by Jon Mullican
When I was about 10 years old, growing up in central Oklahoma, several of my brother’s friends brought a game to our house: the Ouija Board. One friend explained to my brother and me how the game worked: pose a question to the board; all place a hand on the planchette (we called it the “thingy”); in complete silence, watch as the thingy moves (what made it move?) to different letters to spell out the answer to the question.
The questions we posed ranged from silly to serious: Who is in love with Andy (my brother)? Where is the closest buried body? Will we win our baseball game tonight? Who killed JFK? It was fun for a while. The answers were often hilarious, sometimes nonsensical, and other times spooky. For a 10 year old, the game was mystifying, alluring and a bit disturbing. How did this thing know what it knew? Were the answers real? Was anyone in control? Eventually, the game’s luster wore off and we moved to other more important things, like bike riding or kickball.
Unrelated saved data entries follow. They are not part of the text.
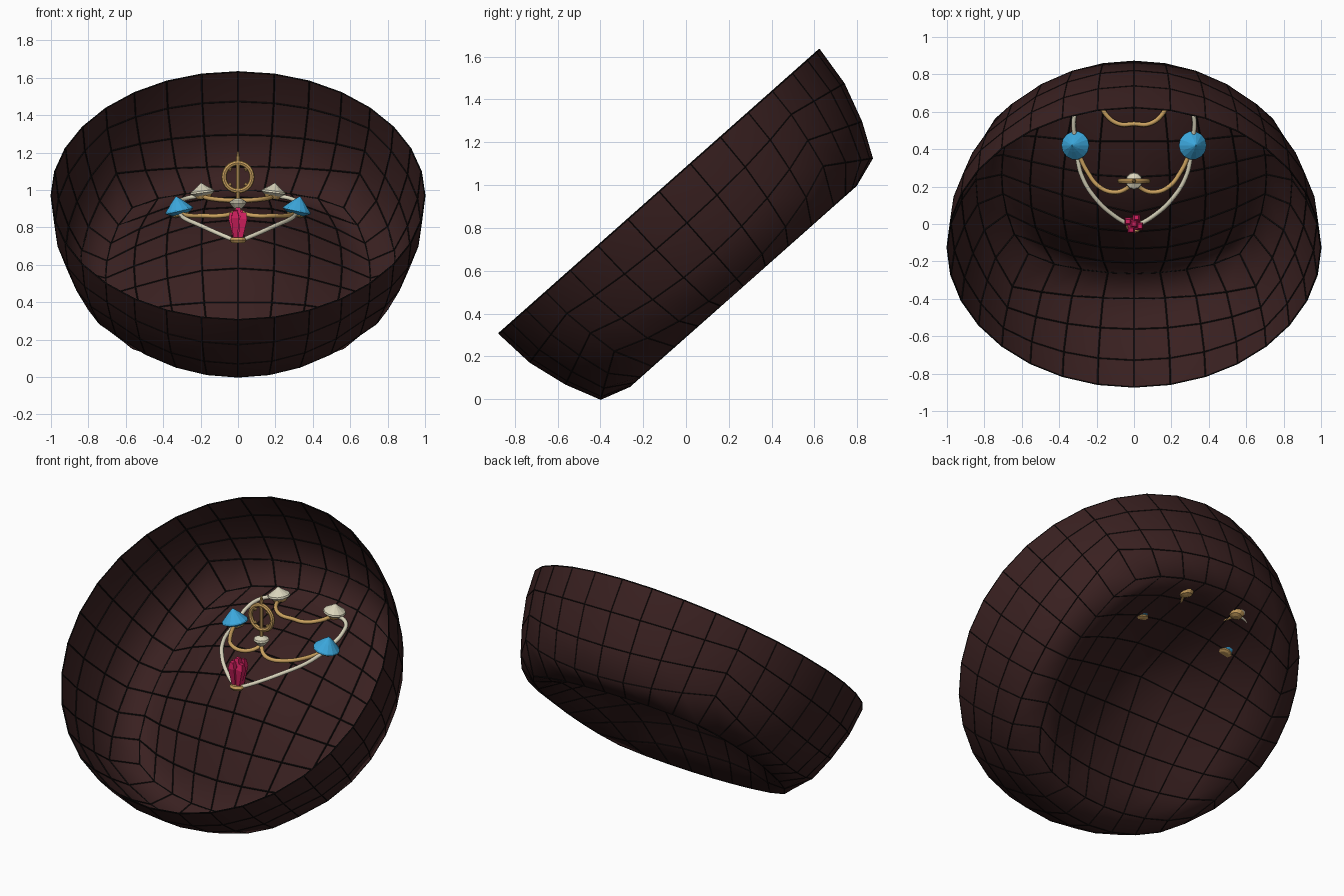
import bpy, bmesh, math
from mathutils import Vector, Matrix

if "Cube" in bpy.data.objects:
    bpy.data.objects.remove(bpy.data.objects["Cube"])


def material(name, rgb):
    m = bpy.data.materials.new(name)
    m.diffuse_color = (*rgb, 1)
    m.use_nodes = True
    m.node_tree.nodes["Principled BSDF"].inputs["Base Color"].default_value = m.diffuse_color
    return m


BROWN = material("dark brown", (0.041, 0.0145, 0.0145))
BLACK = material("black line", (0.006, 0.005, 0.005))
GOLD = material("gold", (0.60, 0.36, 0.115))
PALE = material("pale ivory", (0.70, 0.66, 0.50))
BLUE = material("sky blue", (0.045, 0.39, 0.72))
PINK = material("raspberry pink", (0.62, 0.014, 0.11))


def add(name, bm, mat, smooth=False):
    me = bpy.data.meshes.new(name)
    bm.to_mesh(me)
    bm.free()
    me.materials.append(mat)
    for p in me.polygons:
        p.use_smooth = smooth
    ob = bpy.data.objects.new(name, me)
    bpy.context.collection.objects.link(ob)
    return ob


# Bowl: lower half of a quad sphere, its bottom face pushed up as a dome
bm = bmesh.new()
bmesh.ops.create_cube(bm, size=2)
bmesh.ops.subdivide_edges(bm, edges=bm.edges[:], cuts=7, use_grid_fill=True)
bmesh.ops.delete(bm, geom=[v for v in bm.verts if v.co.z > 0.01], context='VERTS')
for v in bm.verts:
    a, b, c = v.co
    d = Vector([math.tan(k * math.pi / 4) for k in (a, b, c)]).normalized()
    if c < -0.99:
        t = min(1.0, (abs(a) ** 3 + abs(b) ** 3) ** (1 / 3))
        d.z = -0.59 + 0.31 * (1 - t ** 1.1)
        if min(abs(a), abs(b)) > 0.99:   # soften the four corners
            d.x *= 0.98
            d.y *= 0.98
    elif c < -0.7:
        d.x *= 1.02
        d.y *= 1.02
        d.z *= 0.98
    v.co = d
bmesh.ops.recalc_face_normals(bm, faces=bm.faces[:])
tilt = Matrix.Translation((0, -0.125, 0.97)) @ Matrix.Rotation(math.atan2(0.663, 0.748), 4, 'X')
bmesh.ops.transform(bm, matrix=tilt, verts=bm.verts[:])
bm.normal_update()
# make sure the normals point out of the bowl
rim_centre = Vector((0, -0.125, 0.97))
if sum(f.normal.dot(f.calc_center_median() - rim_centre) for f in bm.faces) < 0:
    bmesh.ops.reverse_faces(bm, faces=bm.faces[:])
    bm.normal_update()
lines = bm.copy()
add("bowl", bm, BROWN, True)

# Thin dark grid along the bowl's edges, sitting slightly inside
lines.normal_update()
shift = {v: v.normal * 0.0015 for v in lines.verts}
for v, n in shift.items():
    v.co -= n
grid = add("bowl_grid_lines", lines, BLACK)
w = grid.modifiers.new("wire", 'WIREFRAME')
w.thickness = 0.008
w.offset = 0
w.use_boundary = True


def lathe(name, profile, pos, mat, sides=12, rot_y=0.0, smooth=False):
    """Turn a (radius, height) profile about the vertical."""
    bm = bmesh.new()
    rings = [[bm.verts.new((r * math.cos(2 * math.pi * i / sides),
                            r * math.sin(2 * math.pi * i / sides), z))
              for i in range(sides)] for r, z in profile]
    for lo, hi in zip(rings, rings[1:]):
        for i in range(sides):
            j = (i + 1) % sides
            bm.faces.new((lo[i], lo[j], hi[j], hi[i]))
    bm.faces.new(rings[0][::-1])
    bm.faces.new(rings[-1])
    ob = add(name, bm, mat, smooth)
    ob.location = pos
    ob.rotation_euler.y = rot_y
    return ob


def tube(name, pts, mat, radius=0.012):
    """Round wire through the given points."""
    cu = bpy.data.curves.new(name, 'CURVE')
    cu.dimensions = '3D'
    cu.bevel_depth = radius
    cu.bevel_resolution = 2
    cu.resolution_u = 6
    cu.use_fill_caps = True
    s = cu.splines.new('BEZIER')
    s.bezier_points.add(len(pts) - 1)
    for bp, p in zip(s.bezier_points, pts):
        bp.co = p
        bp.handle_left_type = bp.handle_right_type = 'AUTO'
    cu.materials.append(mat)
    ob = bpy.data.objects.new(name, cu)
    bpy.context.collection.objects.link(ob)


# Side jewels and wires, mirrored left and right
for side, s in (("left", -1), ("right", 1)):
    lathe(f"blue_jewel_{side}", [(0.035, -0.02), (0.076, 0.003), (0.074, 0.012), (0.035, 0.053), (0.003, 0.083)],
          (s * 0.313, 0.42, 0.884), BLUE, 14, s * 0.22)
    lathe(f"blue_setting_{side}", [(0.03, -0.025), (0.045, -0.018), (0.048, -0.005)],
          (s * 0.31, 0.42, 0.882), GOLD, 12, s * 0.22)
    lathe(f"ivory_jewel_{side}", [(0.04, -0.018), (0.065, 0), (0.062, 0.01), (0.025, 0.035), (0.003, 0.053)],
          (s * 0.19, 0.675, 0.985), PALE, 12, s * 0.14)
    lathe(f"ivory_setting_{side}", [(0.015, -0.042), (0.035, -0.034), (0.048, -0.01)],
          (s * 0.188, 0.675, 0.985), GOLD, 12, s * 0.14)
    tube(f"ivory_wire_front_{side}", [(s * x, y, z) for x, y, z in (
        (0.015, -0.01, 0.73), (0.1, 0.04, 0.765), (0.2, 0.13, 0.81),
        (0.28, 0.26, 0.845), (0.31, 0.4, 0.87))], PALE)
    tube(f"ivory_wire_back_{side}", [(s * x, y, z) for x, y, z in (
        (0.31, 0.42, 0.875), (0.32, 0.57, 0.93), (0.28, 0.655, 0.955), (0.2, 0.675, 0.97))], PALE)
    tube(f"gold_wire_{side}", [(s * x, y, z) for x, y, z in (
        (0.0, 0.23, 0.895), (0.04, 0.19, 0.872), (0.1, 0.17, 0.862), (0.18, 0.195, 0.862),
        (0.25, 0.28, 0.862), (0.31, 0.41, 0.875))], GOLD)

# Gold wire joining the two ivory jewels
tube("gold_wire_back", [(-0.19, 0.67, 0.965), (-0.15, 0.585, 0.955), (-0.08, 0.535, 0.947), (0, 0.535, 0.945),
                        (0.08, 0.535, 0.947), (0.15, 0.585, 0.955), (0.19, 0.67, 0.965)], GOLD)

# Front crystal: a flared cluster on a gold foot
lathe("crystal_setting", [(0.035, -0.014), (0.045, 0), (0.037, 0.014)], (0, -0.005, 0.732), GOLD)
for i, (x, y, h) in enumerate(((0, 0, 0.165), (-0.02, -0.018, 0.15), (0.02, -0.018, 0.14),
                               (-0.02, 0.02, 0.14), (0.02, 0.02, 0.15))):
    c = lathe(f"pink_crystal_{i}", [(0.016, 0), (0.03, h * 0.75), (0.016, h)],
              (x * 0.7, y * 0.7, 0.742), PINK, 4, x * 5)
    c.rotation_euler.x = -y * 5
    c.rotation_euler.z = math.pi / 4

# Centre piece: ivory bead, gold hoop and upright pin
lathe("centre_bead", [(0.015, -0.03), (0.03, -0.015), (0.046, 0.005), (0.042, 0.016), (0.015, 0.03)],
      (0, 0.23, 0.925), PALE)
lathe("upright_pin", [(0.011, 0), (0.011, 0.23), (0.005, 0.265)], (0, 0.23, 0.94), GOLD, 8)
bpy.ops.mesh.primitive_torus_add(major_radius=0.075, minor_radius=0.014, major_segments=28, minor_segments=8,
                                 location=(0, 0.23, 1.07), rotation=(math.pi / 2, 0, 0))
hoop = bpy.context.object
hoop.name = "gold_hoop"
hoop.data.materials.append(GOLD)
bpy.ops.object.shade_smooth_by_angle()
for i in range(4):
    ang = math.pi / 4 + i * math.pi / 2
    lathe(f"hoop_stud_{i}", [(0.004, -0.012), (0.012, 0), (0.004, 0.012)],
          (0.06 * math.cos(ang), 0.23, 1.07 + 0.06 * math.sin(ang)), GOLD, 6)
As I have engaged church leaderships over the last 17 years, I’ve witnessed a form of this game being played. A question is posed to the group. While there is no “thingy” on which to place hands, people begin to wrestle with the question. Debate ensues. Statements are made; some are even heard. Things start getting pushed around by invisible forces: tradition, bias, love, anger, hope, accommodation, competition, compromise, values, anxiety, friendship, doubt, belonging, desire, and fear. Answers begin to emerge from the chaos of words and feelings and frustration and optimism mixing in the room. When an answer finally comes (often after hours and hours, maybe even days), what really happened in the room? Who or what is moving “this thing” anyway? Is it the Holy Spirit or some other “spirit?” We often believe we can dissect the room’s activities and conclude that it was tradition that gave the answer, or fear, or accommodation. Yet without stopping the “game” and calling directly for disclosure of feelings and concerns and desires, the real forces at work are hidden from those in the room, not to mention those affected by the decision who are never present but impacted greatly by the answer to the question.
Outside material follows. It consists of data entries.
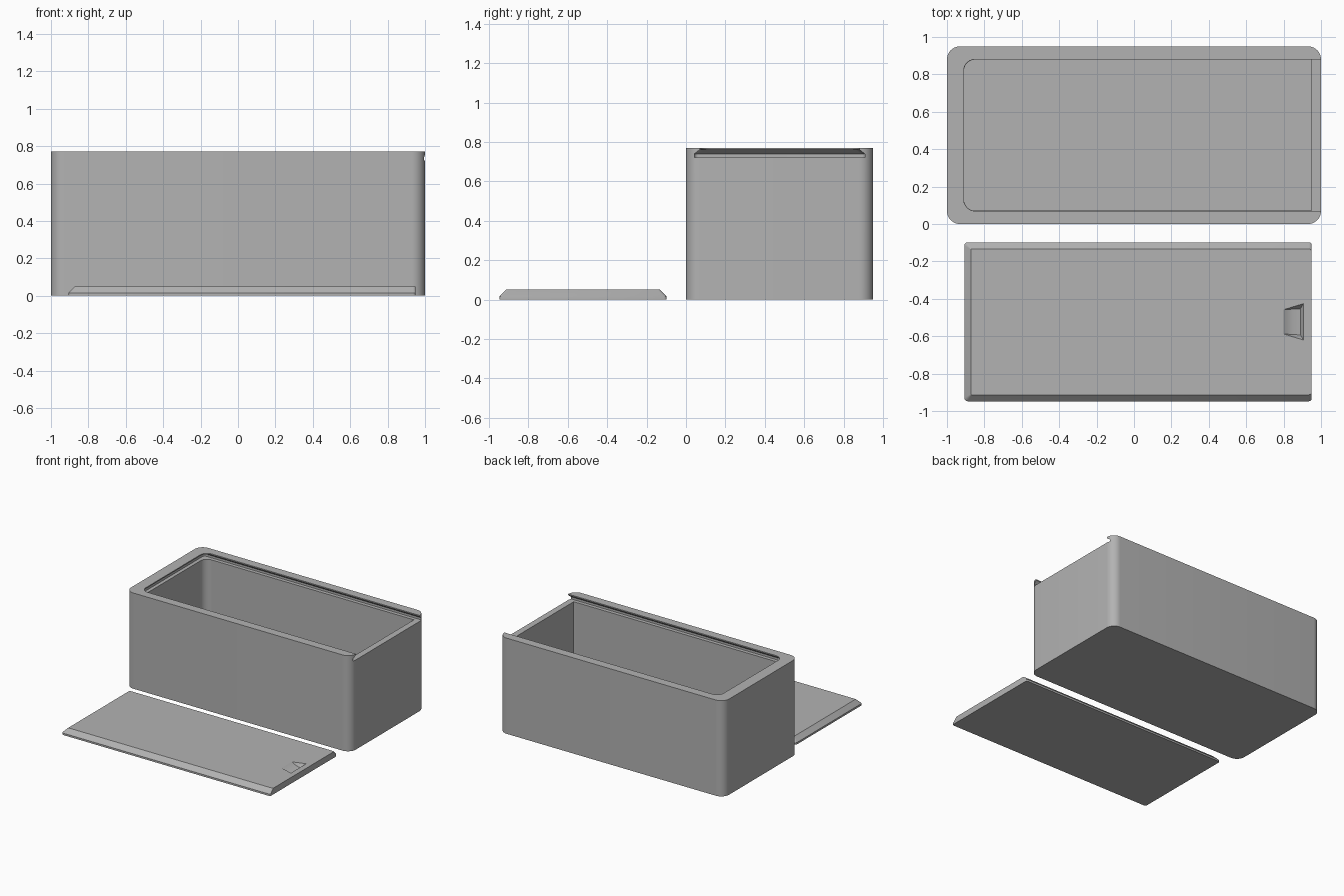
import bpy
import bmesh
import math

cube = bpy.data.objects.get("Cube")
if cube:
    bpy.data.objects.remove(cube, do_unlink=True)

# One plain grey plastic
grey = bpy.data.materials.new("grey plastic")
grey.use_nodes = True
colour = (0.45, 0.45, 0.45, 1)
grey.diffuse_color = colour
grey.node_tree.nodes["Principled BSDF"].inputs["Base Color"].default_value = colour


def outline(x0, x1, y0, y1, r_left, r_right, steps=10):
    """Rectangle with separate corner radii at its low-x and high-x ends."""
    corners = [(x1, y1, r_right, 0), (x0, y1, r_left, 1),
               (x0, y0, r_left, 2), (x1, y0, r_right, 3)]
    points = []
    for x, y, r, quarter in corners:
        sx = -1 if x == x1 else 1
        sy = -1 if y == y1 else 1
        for i in range(steps + 1 if r else 1):
            a = (quarter + i / steps) * math.pi / 2
            points.append((x + sx * r + r * math.cos(a), y + sy * r + r * math.sin(a)))
    return points


def finish(bm, name):
    bmesh.ops.recalc_face_normals(bm, faces=bm.faces)
    mesh = bpy.data.meshes.new(name)
    bm.to_mesh(mesh)
    bm.free()
    mesh.materials.append(grey)
    obj = bpy.data.objects.new(name, mesh)
    bpy.context.collection.objects.link(obj)
    return obj


def loft(name, layers):
    """Skin a stack of (z, outline) layers and cap both ends."""
    bm = bmesh.new()
    rings = [[bm.verts.new((x, y, z)) for x, y in pts] for z, pts in layers]
    n = len(rings[0])
    for low, high in zip(rings, rings[1:]):
        for i in range(n):
            j = (i + 1) % n
            bm.faces.new((low[i], low[j], high[j], high[i]))
    bm.faces.new(rings[0][::-1])
    bm.faces.new(rings[-1])
    return finish(bm, name)


def cut(target, cutter):
    """Subtract the cutter, then drop it."""
    mod = target.modifiers.new("cut", 'BOOLEAN')
    mod.operation = 'DIFFERENCE'
    mod.solver = 'EXACT'
    mod.object = cutter
    cutter.hide_render = True
    bpy.ops.object.select_all(action='DESELECT')
    bpy.context.view_layer.objects.active = target
    target.select_set(True)
    bpy.ops.object.modifier_apply(modifier=mod.name)
    bpy.data.objects.remove(cutter, do_unlink=True)


def smooth(obj):
    bpy.ops.object.select_all(action='DESELECT')
    bpy.context.view_layer.objects.active = obj
    obj.select_set(True)
    bpy.ops.object.shade_smooth_by_angle(angle=math.radians(25))


# Box body
depth, height, ledge = 0.95, 0.77, 0.722
lip_x, lip_y = -0.91, 0.07
body = outline(-1, 1, 0, depth, 0.07, 0.07)
box = loft("box", [(0, body), (height, body)])

# Opening between the lips, running out through the +x end
opening = outline(lip_x, 1.1, lip_y, depth - lip_y, 0.06, 0)
cut(box, loft("opening_cutter", [(ledge, opening), (0.9, opening)]))


# Dovetail groove for the sliding lid
def groove(grow):
    return outline(lip_x - grow, 1.1, lip_y - grow, depth - lip_y + grow, 0.02, 0)


cut(box, loft("groove_cutter", [(ledge, groove(0.028)), (ledge + 0.017, groove(0.028)),
                                (ledge + 0.04, groove(-0.001))]))

# Storage cavity
inset = 0.001
cavity = outline(lip_x + inset, 0.95, lip_y + inset, depth - lip_y - inset, 0.06, 0)
cut(box, loft("cavity_cutter", [(0.05, cavity), (ledge + 0.02, cavity)]))
smooth(box)


# Sliding lid, bevelled on three sides
def lid_ring(bevel):
    return outline(-0.907 + bevel, 0.95, -0.948 + bevel, -0.098 - bevel,
                   0.018 if not bevel else 0.004, 0.015, 4)


lid = loft("lid", [(0, lid_ring(0)), (0.015, lid_ring(0)), (0.05, lid_ring(0.035))])

# Thumb notch: a scooped ramp that ends in a steep wall
bm = bmesh.new()
mid = -0.523
for x, half, z in [(0.80, 0.065, 0.05), (0.82, 0.066, 0.036), (0.85, 0.068, 0.024),
                   (0.89, 0.07, 0.018)]:
    for side in (-1, 1):
        bm.verts.new((x, mid + side * half, z))
for side in (-1, 1):
    bm.verts.new((0.80, mid + side * 0.067, 0.06))
    bm.verts.new((0.905, mid + side * 0.1, 0.06))
    bm.verts.new((0.905, mid + side * 0.097, 0.05))
bmesh.ops.convex_hull(bm, input=bm.verts)
cut(lid, finish(bm, "notch_cutter"))
smooth(lid)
What elevates leadership functioning above this Ouija Board method to one that is thoughtful, trust-filled, revealing and God-breathed? Can a group of people find ways of working together that limit the man-made mystery that moves “things” and provide deep meaning, satisfaction, camaraderie, and ultimately God-filled, God-ordained leading? I believe the answer is an unequivocal “YES!” Future blogs will explore how church leadership can move away from mysterious Ouija Board Leadership and toward leadership that is open, authentic, God-honoring and able to act on what matters most.
What leadership situation can you recall that felt Ouija Board-like?
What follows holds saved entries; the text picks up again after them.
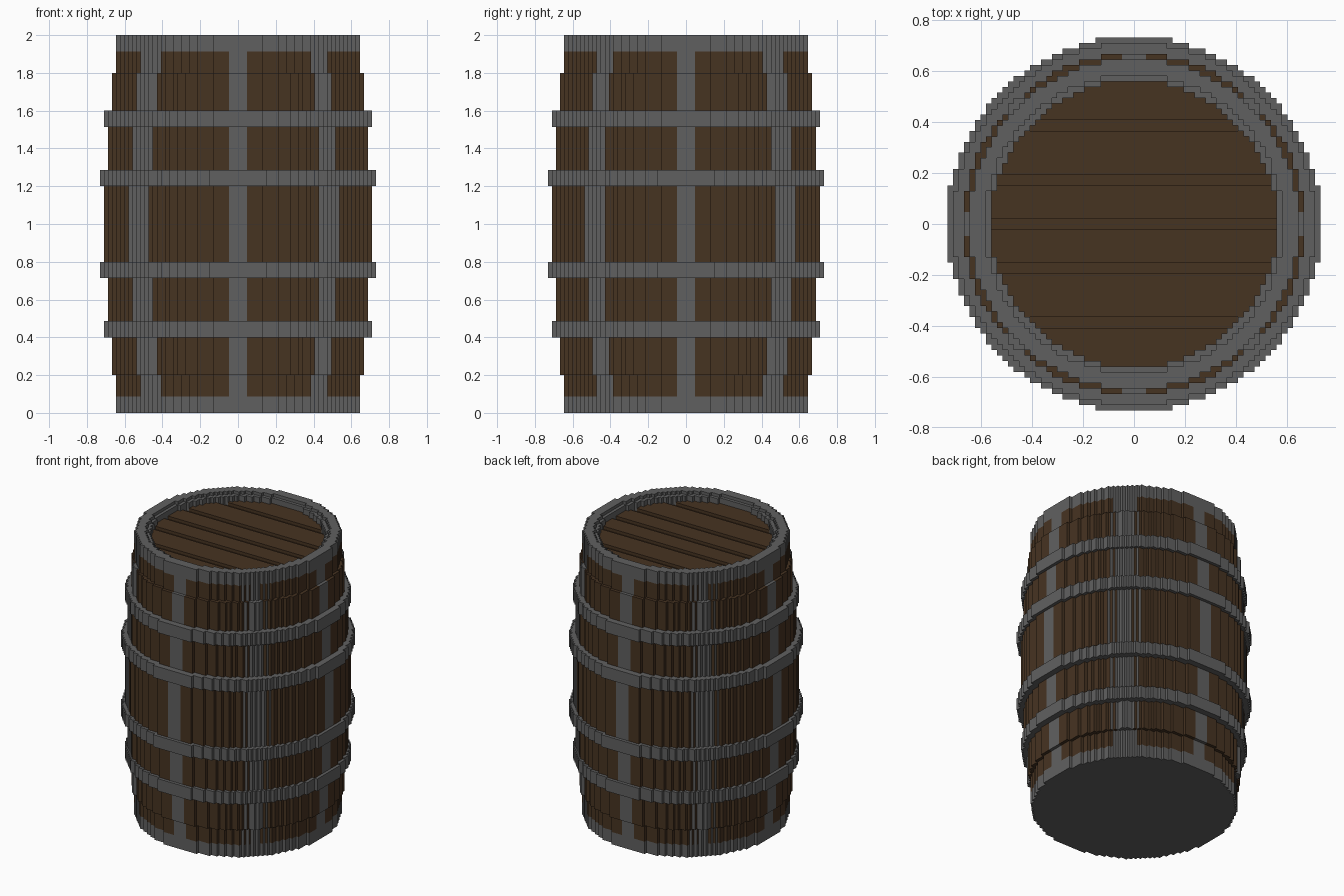
import bpy, bmesh

if "Cube" in bpy.data.objects:
    bpy.data.objects.remove(bpy.data.objects["Cube"], do_unlink=True)

V = 0.0215          # block size of the stepped outline
STRAP = 0.0477      # half width of the straight upright straps


def material(name, rgb):
    m = bpy.data.materials.new(name)
    m.use_nodes = True
    col = (*rgb, 1.0)
    m.diffuse_color = col
    m.node_tree.nodes["Principled BSDF"].inputs["Base Color"].default_value = col
    return m


IRON = material("dark iron", (0.118, 0.118, 0.118))
WOOD = material("brown wood", (0.062, 0.033, 0.0155))


def coord(i):
    # Block index to position; strap edges get their own exact width
    if abs(i) == 2:
        return STRAP if i > 0 else -STRAP
    return i * V


def disc(n, hole=0):
    # Cells of a stepped disc of n blocks radius, with an optional hole
    def inside(i, j, r):
        return r > 0 and (i + 0.5) ** 2 + (j + 0.5) ** 2 <= (r + 0.13) ** 2
    span = range(-n - 1, n + 1)
    return {(i, j) for i in span for j in span
            if inside(i, j, n) and not inside(i, j, hole)}


def prism(name, cells, z0, z1, mats, rule=None):
    # Extruded block outline; rule(centre, normal) picks the material
    bm = bmesh.new()
    verts = {}

    def vert(i, j, top):
        key = (i, j, top)
        if key not in verts:
            verts[key] = bm.verts.new((coord(i), coord(j), z1 if top else z0))
        return verts[key]

    for i, j in cells:
        ring = [(i, j), (i + 1, j), (i + 1, j + 1), (i, j + 1)]
        bm.faces.new([vert(*p, True) for p in ring])
        bm.faces.new([vert(*p, False) for p in reversed(ring)])
        for k, (dx, dy) in enumerate([(0, -1), (1, 0), (0, 1), (-1, 0)]):
            if (i + dx, j + dy) not in cells:
                a, b = ring[k], ring[(k + 1) % 4]
                bm.faces.new([vert(*a, False), vert(*b, False),
                              vert(*b, True), vert(*a, True)])
    bm.normal_update()
    if rule:
        for f in bm.faces:
            f.material_index = rule(f.calc_center_median(), f.normal)
    bmesh.ops.dissolve_limit(bm, angle_limit=0.01, verts=bm.verts[:],
                             edges=bm.edges[:], delimit={'MATERIAL'})
    me = bpy.data.meshes.new(name)
    bm.to_mesh(me)
    bm.free()
    for m in mats:
        me.materials.append(m)
    ob = bpy.data.objects.new(name, me)
    bpy.context.collection.objects.link(ob)
    return ob


def strap_rule(n):
    # Iron straps at the four sides and the four diagonals, wood between
    shift = 0.018 * (33 - n)

    def rule(c, normal):
        lo, hi = (0.465, 0.57) if c.x * c.y > 0 else (0.44, 0.53)
        lo, hi = lo - shift, hi - shift

        def diagonal(t):
            return lo < abs(t) < hi
        if abs(normal.z) > 0.5:
            iron = (min(abs(c.x), abs(c.y)) < STRAP
                    or (diagonal(c.x) and diagonal(c.y)))
        else:
            t = c.x if abs(normal.y) > 0.5 else c.y
            iron = abs(t) < STRAP or diagonal(t)
        return 0 if iron else 1
    return rule


# Bulging stave body, mirrored about mid height
BOTH = [IRON, WOOD]
for n, z0, z1 in [(30, 0.0865, 0.2), (31, 0.2, 0.44), (32, 0.44, 0.756)]:
    prism(f"lower_staves_{n}", disc(n), z0, z1, BOTH, strap_rule(n))
    prism(f"upper_staves_{n}", disc(n), 2 - z1, 2 - z0, BOTH, strap_rule(n))
prism("middle_staves", disc(33), 0.756, 1.244, BOTH, strap_rule(33))

# Four iron hoops
for label, n, z0, z1 in [("outer", 33, 0.40, 0.486), ("inner", 34, 0.7135, 0.7985)]:
    prism(f"lower_{label}_hoop", disc(n, 29), z0, z1, [IRON])
    prism(f"upper_{label}_hoop", disc(n, 29), 2 - z1, 2 - z0, [IRON])

# Iron base, top rim and its inner ledge
prism("base_rim", disc(30), 0.0, 0.0865, [IRON])
prism("top_rim", disc(30, 27), 1.9135, 2.0, [IRON])
prism("rim_ledge", disc(27, 26), 1.9135, 1.9785, [IRON])

# Recessed lid: planks separated by shallow grooves
grooves = {-19, -18, -9, -8, -1, 0, 7, 8, 17, 18}
lid = disc(26)
prism("lid_base", lid, 1.9, 1.9185, [WOOD])
prism("lid_planks", {c for c in lid if c[1] not in grooves}, 1.9185, 1.94, [WOOD])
What factors enhance open conversation within your leadership team?